#### What you have to do
Your reply should be a faithful copy of the records below, free of pictures.

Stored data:
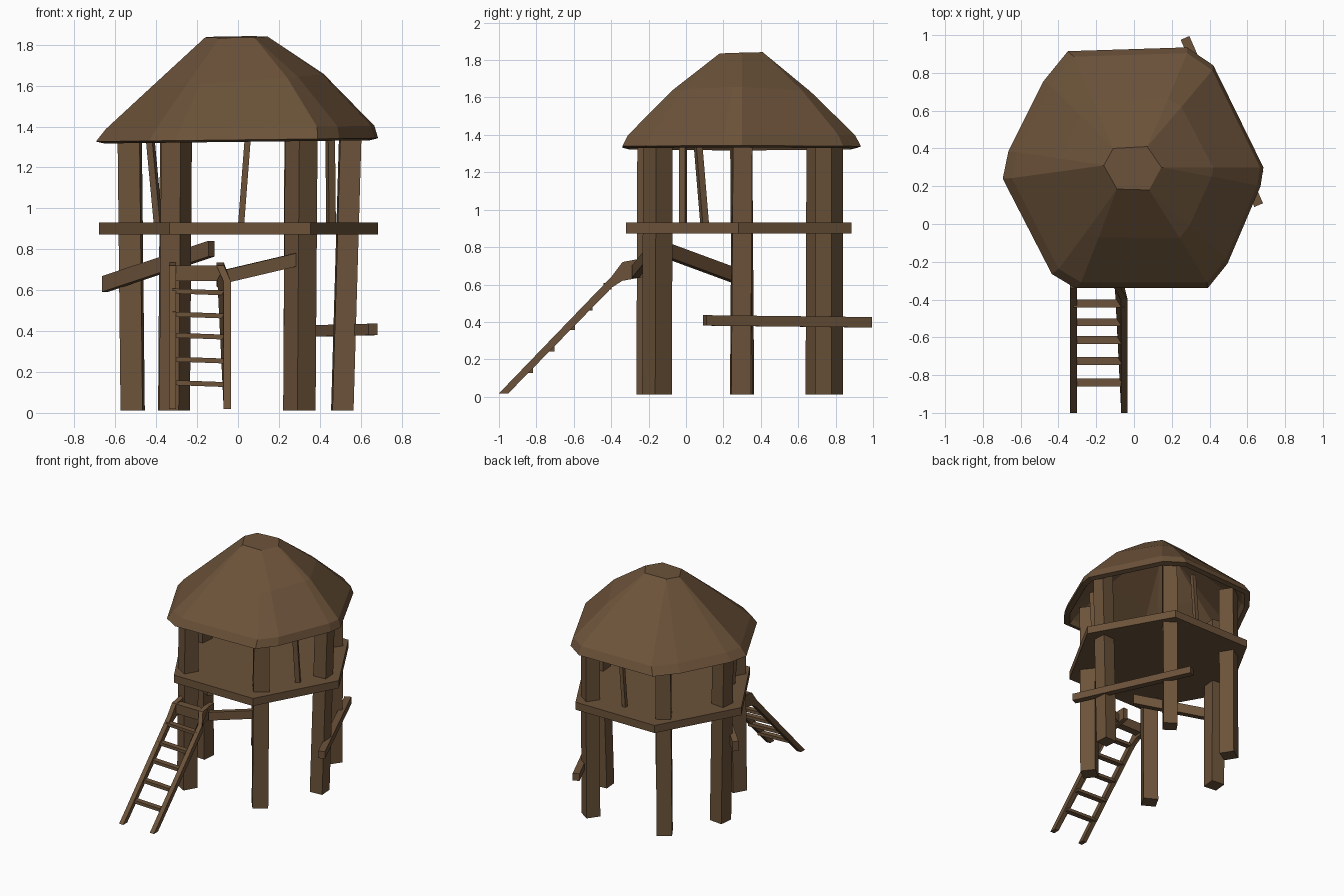
import bpy, bmesh, math
from mathutils import Vector

if "Cube" in bpy.data.objects:
    bpy.data.objects.remove(bpy.data.objects["Cube"])

wood = bpy.data.materials.new("brown wood")
wood.diffuse_color = (0.15, 0.086, 0.042, 1)
wood.use_nodes = True
wood.node_tree.nodes["Principled BSDF"].inputs["Base Color"].default_value = wood.diffuse_color


def make(name, verts, faces):
    me = bpy.data.meshes.new(name)
    me.from_pydata([tuple(v) for v in verts], [], faces)
    bm = bmesh.new()
    bm.from_mesh(me)
    bmesh.ops.remove_doubles(bm, verts=bm.verts, dist=1e-5)
    bmesh.ops.recalc_face_normals(bm, faces=bm.faces)
    bm.to_mesh(me)
    bm.free()
    me.materials.append(wood)
    ob = bpy.data.objects.new(name, me)
    bpy.context.collection.objects.link(ob)
    return ob


def loft(name, rings):
    """Skin through equal-length rings, capped at both ends."""
    n = len(rings[0])
    verts = [v for r in rings for v in r]
    faces = [(k*n + i, k*n + (i+1) % n, (k+1)*n + (i+1) % n, (k+1)*n + i)
             for k in range(len(rings) - 1) for i in range(n)]
    faces += [tuple(range(n)), tuple(range(len(verts) - n, len(verts)))]
    return make(name, verts, faces)


def post(name, bottom, top, size, angle):
    def ring(c):
        r = size / math.sqrt(2)
        return [(c[0] + r*math.cos(angle + math.pi/4 + k*math.pi/2),
                 c[1] + r*math.sin(angle + math.pi/4 + k*math.pi/2), c[2]) for k in range(4)]
    return loft(name, [ring(bottom), ring(top)])


def beam(name, p, q, width, height):
    p, q = Vector(p), Vector(q)
    side = (q - p).cross(Vector((0, 0, 1))).normalized() * width / 2
    up = Vector((0, 0, height / 2))
    return loft(name, [[c - side - up, c + side - up, c + side + up, c - side + up] for c in (p, q)])


# Six main posts, slightly leaning, faces turned outward
posts = [("front_left_post", (-.31, -.19), (-.30, -.185), -120, .11),
         ("front_right_post", (.30, -.155), (.31, -.15), -52, .113),
         ("right_post", (.51, .29), (.55, .30), 4, .103),
         ("back_right_post", (.295, .765), (.30, .765), 55, .105),
         ("back_left_post", (-.315, .715), (-.305, .72), 122, .11),
         ("left_post", (-.515, .305), (-.53, .295), 174, .108)]
for name, b, t, a, s in posts:
    post(name, (*b, .012), (*t, 1.40), s, math.radians(a))

# Thin uprights between floor and roof
post("left_upright", (-.39, -.015, .92), (-.435, -.015, 1.40), .033, -.4)
post("right_upright", (.455, .10, .92), (.45, .06, 1.40), .036, .4)
post("back_upright", (.015, .74, .92), (.052, .74, 1.40), .03, 0)

# Floor: hexagonal slab
hexa = [(-.68, .28), (-.335, -.32), (.355, -.32), (.685, .28), (.345, .885), (-.345, .885)]
loft("floor", [[(x, y, z) for x, y in hexa] for z in (.872, .932)])

# Roof: hollow hexagonal shell with blunted corners
eave = [(-.48, .755), (-.35, .915), (.28, .935), (.42, .84), (.685, .30), (.67, .20),
        (.495, -.21), (.39, -.34), (-.31, -.34), (-.435, -.265), (-.695, .24), (-.665, .385)]
crown = [(-.11, .40), (.07, .41), (.145, .30), (.08, .18), (-.09, .185), (-.16, .31)]
crown = [c for c in crown for _ in range(2)]


def ring(t, z, scale=1.0, dx=0.0, lift=0.0):
    """Blend from eave (t=0) to crown (t=1); lift bulges the right side."""
    out = []
    for (ex, ey), (cx, cy) in zip(eave, crown):
        x, y = ex + (cx - ex)*t, ey + (cy - ey)*t
        x, y = x*scale + dx, .3 + (y - .3)*scale
        zz = z + .012*x + lift*max(0, x) + (.03*(y - .3) if t == 1 else 0)
        out.append((x, y, zz))
    return out


loft("roof", [ring(1, 1.79, .9), ring(.5, 1.565, .93, .005, .08), ring(0, 1.36, .91), ring(0, 1.325, .94),
              ring(0, 1.335), ring(0, 1.395, .952, .015), ring(.5, 1.61, .985, .01, .1), ring(1, 1.838)])

# Loose braces
beam("left_brace", (-.65, .31, .63), (-.13, -.16, .803), .045, .077)
beam("front_brace", (-.06, -.27, .668), (.28, -.205, .748), .04, .065)
beam("back_right_rail", (.27, .985, .398), (.66, .10, .408), .05, .056)

# Ladder: bent side rails, rungs and a top plank
profile = [(-1, .018), (-.95, .018), (-.395, .585), (-.34, .62), (-.20, .645),
           (-.20, .735), (-.26, .735), (-.34, .72), (-.40, .64)]
for name, x0, bend in (("ladder_left_rail", -.338, 0), ("ladder_right_rail", -.07, -.035)):
    loft(name, [[(x + (bend if y > -.35 else 0), y, z) for y, z in profile] for x in (x0, x0 + .036)])
for i, (y, z) in enumerate([(-.84, .14), (-.725, .255), (-.615, .372), (-.52, .475), (-.42, .588)]):
    beam("ladder_rung_%d" % (i + 1), (-.32, y, z + .008), (-.05, y, z - .002), .042, .024)
beam("ladder_top_plank", (-.32, -.31, .682), (-.08, -.31, .682), .06, .075)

#### Expected answer
import bpy, bmesh, math
from mathutils import Vector

if "Cube" in bpy.data.objects:
    bpy.data.objects.remove(bpy.data.objects["Cube"])

wood = bpy.data.materials.new("brown wood")
wood.diffuse_color = (0.15, 0.086, 0.042, 1)
wood.use_nodes = True
wood.node_tree.nodes["Principled BSDF"].inputs["Base Color"].default_value = wood.diffuse_color


def make(name, verts, faces):
    me = bpy.data.meshes.new(name)
    me.from_pydata([tuple(v) for v in verts], [], faces)
    bm = bmesh.new()
    bm.from_mesh(me)
    bmesh.ops.remove_doubles(bm, verts=bm.verts, dist=1e-5)
    bmesh.ops.recalc_face_normals(bm, faces=bm.faces)
    bm.to_mesh(me)
    bm.free()
    me.materials.append(wood)
    ob = bpy.data.objects.new(name, me)
    bpy.context.collection.objects.link(ob)
    return ob


def loft(name, rings):
    """Skin through equal-length rings, capped at both ends."""
    n = len(rings[0])
    verts = [v for r in rings for v in r]
    faces = [(k*n + i, k*n + (i+1) % n, (k+1)*n + (i+1) % n, (k+1)*n + i)
             for k in range(len(rings) - 1) for i in range(n)]
    faces += [tuple(range(n)), tuple(range(len(verts) - n, len(verts)))]
    return make(name, verts, faces)


def post(name, bottom, top, size, angle):
    def ring(c):
        r = size / math.sqrt(2)
        return [(c[0] + r*math.cos(angle + math.pi/4 + k*math.pi/2),
                 c[1] + r*math.sin(angle + math.pi/4 + k*math.pi/2), c[2]) for k in range(4)]
    return loft(name, [ring(bottom), ring(top)])


def beam(name, p, q, width, height):
    p, q = Vector(p), Vector(q)
    side = (q - p).cross(Vector((0, 0, 1))).normalized() * width / 2
    up = Vector((0, 0, height / 2))
    return loft(name, [[c - side - up, c + side - up, c + side + up, c - side + up] for c in (p, q)])


# Six main posts, slightly leaning, faces turned outward
posts = [("front_left_post", (-.31, -.19), (-.30, -.185), -120, .11),
         ("front_right_post", (.30, -.155), (.31, -.15), -52, .113),
         ("right_post", (.51, .29), (.55, .30), 4, .103),
         ("back_right_post", (.295, .765), (.30, .765), 55, .105),
         ("back_left_post", (-.315, .715), (-.305, .72), 122, .11),
         ("left_post", (-.515, .305), (-.53, .295), 174, .108)]
for name, b, t, a, s in posts:
    post(name, (*b, .012), (*t, 1.40), s, math.radians(a))

# Thin uprights between floor and roof
post("left_upright", (-.39, -.015, .92), (-.435, -.015, 1.40), .033, -.4)
post("right_upright", (.455, .10, .92), (.45, .06, 1.40), .036, .4)
post("back_upright", (.015, .74, .92), (.052, .74, 1.40), .03, 0)

# Floor: hexagonal slab
hexa = [(-.68, .28), (-.335, -.32), (.355, -.32), (.685, .28), (.345, .885), (-.345, .885)]
loft("floor", [[(x, y, z) for x, y in hexa] for z in (.872, .932)])

# Roof: hollow hexagonal shell with blunted corners
eave = [(-.48, .755), (-.35, .915), (.28, .935), (.42, .84), (.685, .30), (.67, .20),
        (.495, -.21), (.39, -.34), (-.31, -.34), (-.435, -.265), (-.695, .24), (-.665, .385)]
crown = [(-.11, .40), (.07, .41), (.145, .30), (.08, .18), (-.09, .185), (-.16, .31)]
crown = [c for c in crown for _ in range(2)]


def ring(t, z, scale=1.0, dx=0.0, lift=0.0):
    """Blend from eave (t=0) to crown (t=1); lift bulges the right side."""
    out = []
    for (ex, ey), (cx, cy) in zip(eave, crown):
        x, y = ex + (cx - ex)*t, ey + (cy - ey)*t
        x, y = x*scale + dx, .3 + (y - .3)*scale
        zz = z + .012*x + lift*max(0, x) + (.03*(y - .3) if t == 1 else 0)
        out.append((x, y, zz))
    return out


loft("roof", [ring(1, 1.79, .9), ring(.5, 1.565, .93, .005, .08), ring(0, 1.36, .91), ring(0, 1.325, .94),
              ring(0, 1.335), ring(0, 1.395, .952, .015), ring(.5, 1.61, .985, .01, .1), ring(1, 1.838)])

# Loose braces
beam("left_brace", (-.65, .31, .63), (-.13, -.16, .803), .045, .077)
beam("front_brace", (-.06, -.27, .668), (.28, -.205, .748), .04, .065)
beam("back_right_rail", (.27, .985, .398), (.66, .10, .408), .05, .056)

# Ladder: bent side rails, rungs and a top plank
profile = [(-1, .018), (-.95, .018), (-.395, .585), (-.34, .62), (-.20, .645),
           (-.20, .735), (-.26, .735), (-.34, .72), (-.40, .64)]
for name, x0, bend in (("ladder_left_rail", -.338, 0), ("ladder_right_rail", -.07, -.035)):
    loft(name, [[(x + (bend if y > -.35 else 0), y, z) for y, z in profile] for x in (x0, x0 + .036)])
for i, (y, z) in enumerate([(-.84, .14), (-.725, .255), (-.615, .372), (-.52, .475), (-.42, .588)]):
    beam("ladder_rung_%d" % (i + 1), (-.32, y, z + .008), (-.05, y, z - .002), .042, .024)
beam("ladder_top_plank", (-.32, -.31, .682), (-.08, -.31, .682), .06, .075)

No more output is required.